On Valentine's Day, thoughts turn to love and romance, greeting cards and flowers and chocolate.
Last year Americans spent approximately $900 million on cards, $700 million on flowers and $709 million on candy, according to an International Mass Retail Association survey. Chocolate Manufacturers and National Confectioners associations are projecting $725 million in candy sales for Valentine's Day 1998.
Valentine's Day sales top all others at Candy Kitchen, according to John Leos, whose grandfather opened the family's Waynesboro, Pa., store in 1902. Leos isn't sure of the exact date, but he says the chocolate-Valentine's Day connection goes back at least to the 1890s, and probably further back than that.

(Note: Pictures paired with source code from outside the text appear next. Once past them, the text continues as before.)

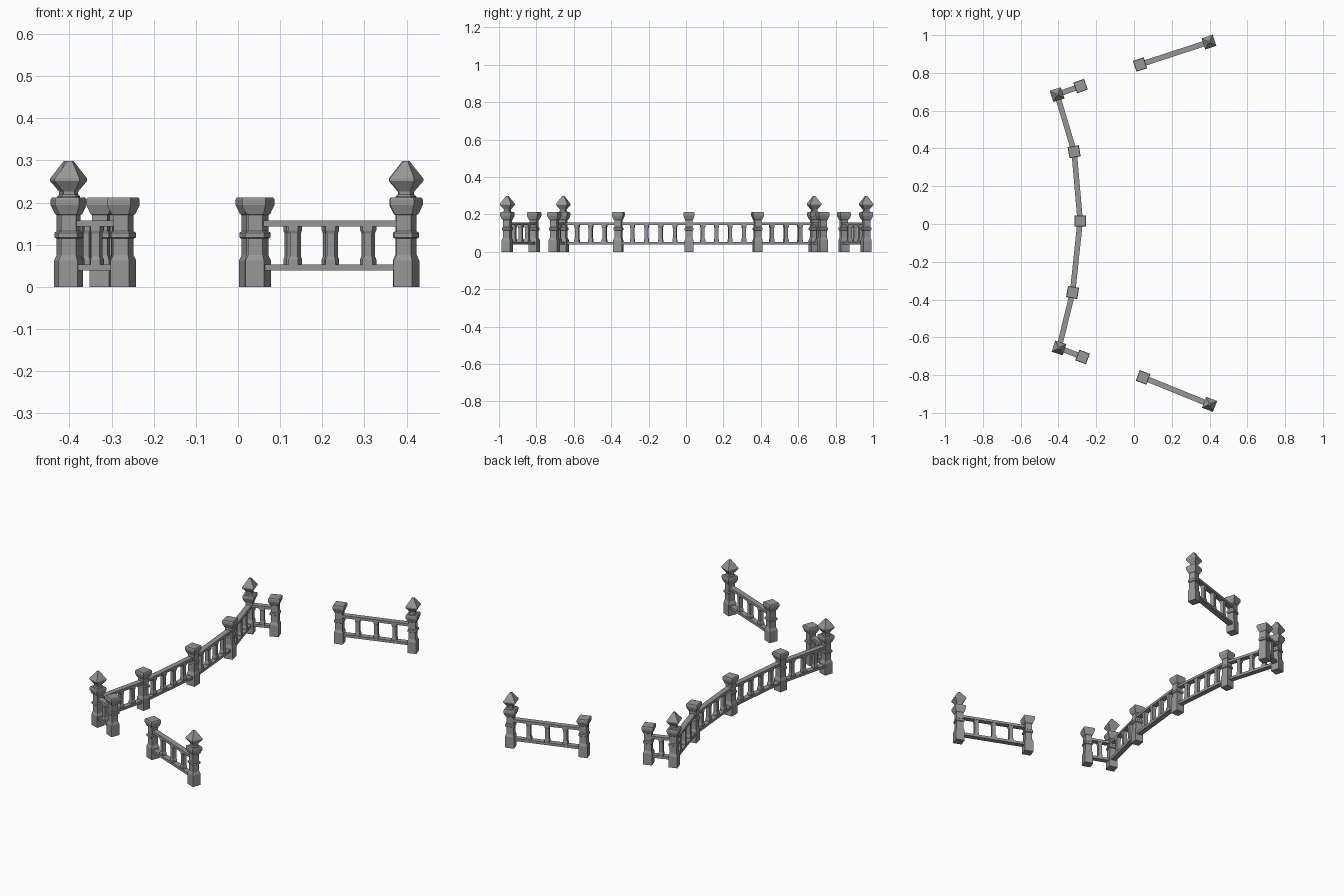
import bpy, bmesh
from math import atan2, radians
from mathutils import Vector

cube = bpy.data.objects.get("Cube")
if cube:
    bpy.data.objects.remove(cube)

stone = bpy.data.materials.new("grey_stone")
stone.use_nodes = True
GREY = (0.31, 0.31, 0.31, 1)
stone.diffuse_color = GREY
stone.node_tree.nodes["Principled BSDF"].inputs["Base Color"].default_value = GREY


def square_stack(name, profile):
    """Mesh of square rings, one per (height, width) pair, closed at both ends."""
    bm = bmesh.new()
    rings = []
    for z, w in profile:
        h = w / 2
        rings.append([bm.verts.new((x * h, y * h, z))
                      for x, y in ((-1, -1), (1, -1), (1, 1), (-1, 1))])
    for low, high in zip(rings, rings[1:]):
        for i in range(4):
            j = (i + 1) % 4
            bm.faces.new((low[i], low[j], high[j], high[i]))
    bm.faces.new(rings[0][::-1])
    bm.faces.new(rings[-1])
    mesh = bpy.data.meshes.new(name)
    bm.to_mesh(mesh)
    bm.free()
    mesh.materials.append(stone)
    return mesh


def place(name, mesh, loc, turn=0, scale=(1, 1, 1)):
    ob = bpy.data.objects.new(name, mesh)
    ob.location, ob.scale = loc, scale
    ob.rotation_euler.z = turn
    bpy.context.scene.collection.objects.link(ob)
    return ob


# Shared part shapes
post_mesh = square_stack("post", [
    (0, .047), (.062, .047), (.076, .037), (.114, .037), (.117, .046),
    (.128, .046), (.132, .037), (.170, .037), (.173, .044),
    (.194, .060), (.207, .060), (.212, .055)])
finial_mesh = square_stack("finial", [
    (.210, .036), (.214, .036), (.219, .028), (.226, .028),
    (.251, .062), (.257, .062), (.298, .011)])
baluster_mesh = square_stack("baluster", [
    (.048, .025), (.065, .025), (.072, .020), (.127, .020),
    (.134, .025), (.148, .025)])
rail_mesh = square_stack("rail", [(-.5, 1), (.5, 1)])

# Posts: position, turn in degrees, whether it carries a finial
posts = {
    "back_left_end": (.397, .963, 18, True),
    "back_left_gate": (.032, .844, 18, False),
    "back_right_gate": (-.283, .730, 20, False),
    "back_corner": (-.407, .685, 18, True),
    "back_side": (-.317, .383, 10, False),
    "middle_side": (-.285, .016, 0, False),
    "front_side": (-.325, -.362, -10, False),
    "front_corner": (-.397, -.656, -17, True),
    "front_right_gate": (-.272, -.704, -21, False),
    "front_left_gate": (.048, -.812, -21, False),
    "front_left_end": (.400, -.955, -21, True),
}
for name, (x, y, deg, tall) in posts.items():
    place(name + "_post", post_mesh, (x, y, 0), radians(deg))
    if tall:
        place(name + "_finial", finial_mesh, (x, y, 0), radians(deg))

# Fence bays: two rails and evenly spaced balusters between neighbouring posts
bays = [
    ("back_left_end", "back_left_gate", 3),
    ("back_right_gate", "back_corner", 1),
    ("back_corner", "back_side", 3),
    ("back_side", "middle_side", 4),
    ("middle_side", "front_side", 4),
    ("front_side", "front_corner", 3),
    ("front_corner", "front_right_gate", 1),
    ("front_left_gate", "front_left_end", 3),
]
for start, end, count in bays:
    a, b = Vector(posts[start][:2]), Vector(posts[end][:2])
    span = b - a
    turn = atan2(span.y, span.x)
    mid = (a + b) / 2
    for label, z in (("lower", .046), ("upper", .150)):
        place(f"{start}_{label}_rail", rail_mesh, (mid.x, mid.y, z), turn,
              (span.length - .02, .029, .014))
    for i in range(count):
        p = a + span * (i + 1) / (count + 1)
        place(f"{start}_baluster_{i + 1}", baluster_mesh, (p.x, p.y, 0), turn)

Fresh strawberries dipped in chocolate are the number one item at the family's Frederick, Md., branch of the business. Heart-shaped boxes of assorted chocolates and the Candy Kitchen line of Swiss-style truffles, all made from the family's recipes and imported ingredients, also are popular. Candy Kitchen also makes sugar- and salt-free chocolate for diabetics, Leos says.